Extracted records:
-*-*-
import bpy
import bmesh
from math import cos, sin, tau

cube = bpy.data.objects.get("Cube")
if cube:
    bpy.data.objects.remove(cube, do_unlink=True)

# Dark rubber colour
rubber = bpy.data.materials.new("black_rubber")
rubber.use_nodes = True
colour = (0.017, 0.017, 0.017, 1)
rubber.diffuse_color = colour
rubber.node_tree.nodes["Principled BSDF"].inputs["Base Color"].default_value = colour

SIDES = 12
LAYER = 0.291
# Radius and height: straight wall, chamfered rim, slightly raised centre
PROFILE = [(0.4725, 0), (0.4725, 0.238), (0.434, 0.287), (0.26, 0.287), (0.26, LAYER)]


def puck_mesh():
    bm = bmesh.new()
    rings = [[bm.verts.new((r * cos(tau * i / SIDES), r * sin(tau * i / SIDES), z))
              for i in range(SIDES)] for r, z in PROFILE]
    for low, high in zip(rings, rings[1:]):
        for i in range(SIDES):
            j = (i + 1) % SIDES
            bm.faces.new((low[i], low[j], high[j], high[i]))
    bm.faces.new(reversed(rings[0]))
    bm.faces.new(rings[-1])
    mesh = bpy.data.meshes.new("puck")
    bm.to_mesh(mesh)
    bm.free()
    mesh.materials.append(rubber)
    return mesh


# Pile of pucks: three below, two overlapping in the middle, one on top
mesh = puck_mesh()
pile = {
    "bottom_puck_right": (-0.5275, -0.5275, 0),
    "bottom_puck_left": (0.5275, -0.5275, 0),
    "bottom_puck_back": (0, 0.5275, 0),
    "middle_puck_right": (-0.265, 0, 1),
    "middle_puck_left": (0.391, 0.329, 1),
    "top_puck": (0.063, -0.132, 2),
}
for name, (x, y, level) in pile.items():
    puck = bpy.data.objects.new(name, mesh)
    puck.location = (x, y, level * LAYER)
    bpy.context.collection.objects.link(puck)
-*-*-
The task: All the lines above should appear again in the answer, exactly as written.

Output of the task:
import bpy
import bmesh
from math import cos, sin, tau

cube = bpy.data.objects.get("Cube")
if cube:
    bpy.data.objects.remove(cube, do_unlink=True)

# Dark rubber colour
rubber = bpy.data.materials.new("black_rubber")
rubber.use_nodes = True
colour = (0.017, 0.017, 0.017, 1)
rubber.diffuse_color = colour
rubber.node_tree.nodes["Principled BSDF"].inputs["Base Color"].default_value = colour

SIDES = 12
LAYER = 0.291
# Radius and height: straight wall, chamfered rim, slightly raised centre
PROFILE = [(0.4725, 0), (0.4725, 0.238), (0.434, 0.287), (0.26, 0.287), (0.26, LAYER)]


def puck_mesh():
    bm = bmesh.new()
    rings = [[bm.verts.new((r * cos(tau * i / SIDES), r * sin(tau * i / SIDES), z))
              for i in range(SIDES)] for r, z in PROFILE]
    for low, high in zip(rings, rings[1:]):
        for i in range(SIDES):
            j = (i + 1) % SIDES
            bm.faces.new((low[i], low[j], high[j], high[i]))
    bm.faces.new(reversed(rings[0]))
    bm.faces.new(rings[-1])
    mesh = bpy.data.meshes.new("puck")
    bm.to_mesh(mesh)
    bm.free()
    mesh.materials.append(rubber)
    return mesh


# Pile of pucks: three below, two overlapping in the middle, one on top
mesh = puck_mesh()
pile = {
    "bottom_puck_right": (-0.5275, -0.5275, 0),
    "bottom_puck_left": (0.5275, -0.5275, 0),
    "bottom_puck_back": (0, 0.5275, 0),
    "middle_puck_right": (-0.265, 0, 1),
    "middle_puck_left": (0.391, 0.329, 1),
    "top_puck": (0.063, -0.132, 2),
}
for name, (x, y, level) in pile.items():
    puck = bpy.data.objects.new(name, mesh)
    puck.location = (x, y, level * LAYER)
    bpy.context.collection.objects.link(puck)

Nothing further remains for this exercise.